Saved entries
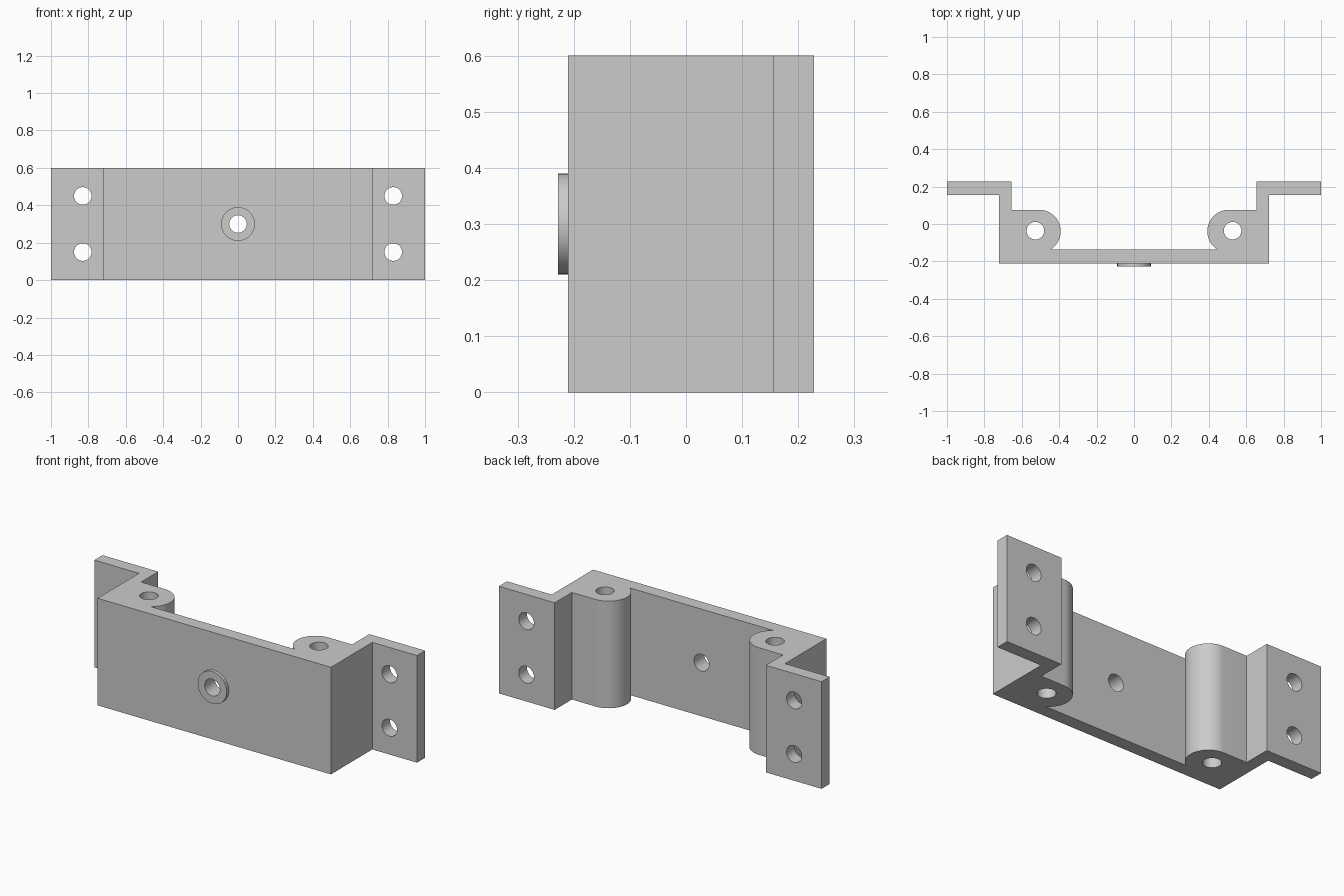
import bpy, bmesh, math
from mathutils import Matrix, Vector

cube = bpy.data.objects.get("Cube")
if cube:
    bpy.data.objects.remove(cube)

HEIGHT = 0.6
FRONT, BACK = -0.21, 0.228
HOLE = 0.047

grey = bpy.data.materials.new("plain grey")
grey.use_nodes = True
grey.diffuse_color = (0.6, 0.6, 0.6, 1)
grey.node_tree.nodes["Principled BSDF"].inputs["Base Color"].default_value = (0.6, 0.6, 0.6, 1)


def make_object(name, bm):
    bmesh.ops.recalc_face_normals(bm, faces=bm.faces)
    mesh = bpy.data.meshes.new(name)
    bm.to_mesh(mesh)
    bm.free()
    mesh.materials.append(grey)
    obj = bpy.data.objects.new(name, mesh)
    bpy.context.collection.objects.link(obj)
    return obj


def add_cylinder(bm, centre, radius, depth, axis):
    turn = Matrix.Rotation(math.pi / 2, 4, 'X') if axis == 'Y' else Matrix()
    bmesh.ops.create_cone(bm, cap_ends=True, segments=48, radius1=radius, radius2=radius,
                          depth=depth, matrix=Matrix.Translation(centre) @ turn)


def boolean(target, tool, operation):
    mod = target.modifiers.new(operation.lower(), 'BOOLEAN')
    mod.object, mod.operation, mod.solver = tool, operation, 'EXACT'
    bpy.context.view_layer.objects.active = target
    bpy.ops.object.modifier_apply(modifier=mod.name)
    bpy.data.objects.remove(tool)


# Bracket: half outline with a rounded pin lug, mirrored and extruded upward
lug_x, lug_y, lug_r = 0.507, -0.039, 0.115
web_back = -0.137
end = math.pi + math.asin((lug_y - web_back) / lug_r)
half = [(0.723, FRONT), (0.723, 0.156), (1, 0.156), (1, BACK), (0.654, BACK),
        (0.654, lug_y + lug_r)]
steps = 28
for i in range(steps + 1):
    a = math.pi / 2 + (end - math.pi / 2) * i / steps
    half.append((lug_x + lug_r * math.cos(a), lug_y + lug_r * math.sin(a)))
outline = half + [(-x, y) for x, y in reversed(half)]

bm = bmesh.new()
base = bm.faces.new([bm.verts.new((x, y, 0)) for x, y in outline])
top = bmesh.ops.extrude_face_region(bm, geom=[base])
bmesh.ops.translate(bm, vec=Vector((0, 0, HEIGHT)),
                    verts=[g for g in top["geom"] if isinstance(g, bmesh.types.BMVert)])
bracket = make_object("mounting_bracket", bm)

# Raised round boss on the front
bm = bmesh.new()
add_cylinder(bm, (0, -0.208, HEIGHT / 2), 0.09, 0.04, 'Y')
boolean(bracket, make_object("front_boss", bm), 'UNION')

# Holes: centre, flange screws and vertical pins
bm = bmesh.new()
add_cylinder(bm, (0, -0.18, HEIGHT / 2), HOLE, 0.2, 'Y')
for side in (-1, 1):
    add_cylinder(bm, (side * 0.527, -0.036, HEIGHT / 2), HOLE, 0.8, 'Z')
    for z in (0.15, 0.45):
        add_cylinder(bm, (side * 0.83, 0.19, z), HOLE, 0.2, 'Y')
boolean(bracket, make_object("hole_cutters", bm), 'DIFFERENCE')

# Smooth curves, sharp corners
bpy.ops.object.select_all(action='DESELECT')
bracket.select_set(True)
bpy.context.view_layer.objects.active = bracket
bpy.ops.object.shade_smooth_by_angle(angle=math.radians(30))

Problem description:
Without including the pictures, reproduce all entries exactly.

Completed exercise:
import bpy, bmesh, math
from mathutils import Matrix, Vector

cube = bpy.data.objects.get("Cube")
if cube:
    bpy.data.objects.remove(cube)

HEIGHT = 0.6
FRONT, BACK = -0.21, 0.228
HOLE = 0.047

grey = bpy.data.materials.new("plain grey")
grey.use_nodes = True
grey.diffuse_color = (0.6, 0.6, 0.6, 1)
grey.node_tree.nodes["Principled BSDF"].inputs["Base Color"].default_value = (0.6, 0.6, 0.6, 1)


def make_object(name, bm):
    bmesh.ops.recalc_face_normals(bm, faces=bm.faces)
    mesh = bpy.data.meshes.new(name)
    bm.to_mesh(mesh)
    bm.free()
    mesh.materials.append(grey)
    obj = bpy.data.objects.new(name, mesh)
    bpy.context.collection.objects.link(obj)
    return obj


def add_cylinder(bm, centre, radius, depth, axis):
    turn = Matrix.Rotation(math.pi / 2, 4, 'X') if axis == 'Y' else Matrix()
    bmesh.ops.create_cone(bm, cap_ends=True, segments=48, radius1=radius, radius2=radius,
                          depth=depth, matrix=Matrix.Translation(centre) @ turn)


def boolean(target, tool, operation):
    mod = target.modifiers.new(operation.lower(), 'BOOLEAN')
    mod.object, mod.operation, mod.solver = tool, operation, 'EXACT'
    bpy.context.view_layer.objects.active = target
    bpy.ops.object.modifier_apply(modifier=mod.name)
    bpy.data.objects.remove(tool)


# Bracket: half outline with a rounded pin lug, mirrored and extruded upward
lug_x, lug_y, lug_r = 0.507, -0.039, 0.115
web_back = -0.137
end = math.pi + math.asin((lug_y - web_back) / lug_r)
half = [(0.723, FRONT), (0.723, 0.156), (1, 0.156), (1, BACK), (0.654, BACK),
        (0.654, lug_y + lug_r)]
steps = 28
for i in range(steps + 1):
    a = math.pi / 2 + (end - math.pi / 2) * i / steps
    half.append((lug_x + lug_r * math.cos(a), lug_y + lug_r * math.sin(a)))
outline = half + [(-x, y) for x, y in reversed(half)]

bm = bmesh.new()
base = bm.faces.new([bm.verts.new((x, y, 0)) for x, y in outline])
top = bmesh.ops.extrude_face_region(bm, geom=[base])
bmesh.ops.translate(bm, vec=Vector((0, 0, HEIGHT)),
                    verts=[g for g in top["geom"] if isinstance(g, bmesh.types.BMVert)])
bracket = make_object("mounting_bracket", bm)

# Raised round boss on the front
bm = bmesh.new()
add_cylinder(bm, (0, -0.208, HEIGHT / 2), 0.09, 0.04, 'Y')
boolean(bracket, make_object("front_boss", bm), 'UNION')

# Holes: centre, flange screws and vertical pins
bm = bmesh.new()
add_cylinder(bm, (0, -0.18, HEIGHT / 2), HOLE, 0.2, 'Y')
for side in (-1, 1):
    add_cylinder(bm, (side * 0.527, -0.036, HEIGHT / 2), HOLE, 0.8, 'Z')
    for z in (0.15, 0.45):
        add_cylinder(bm, (side * 0.83, 0.19, z), HOLE, 0.2, 'Y')
boolean(bracket, make_object("hole_cutters", bm), 'DIFFERENCE')

# Smooth curves, sharp corners
bpy.ops.object.select_all(action='DESELECT')
bracket.select_set(True)
bpy.context.view_layer.objects.active = bracket
bpy.ops.object.shade_smooth_by_angle(angle=math.radians(30))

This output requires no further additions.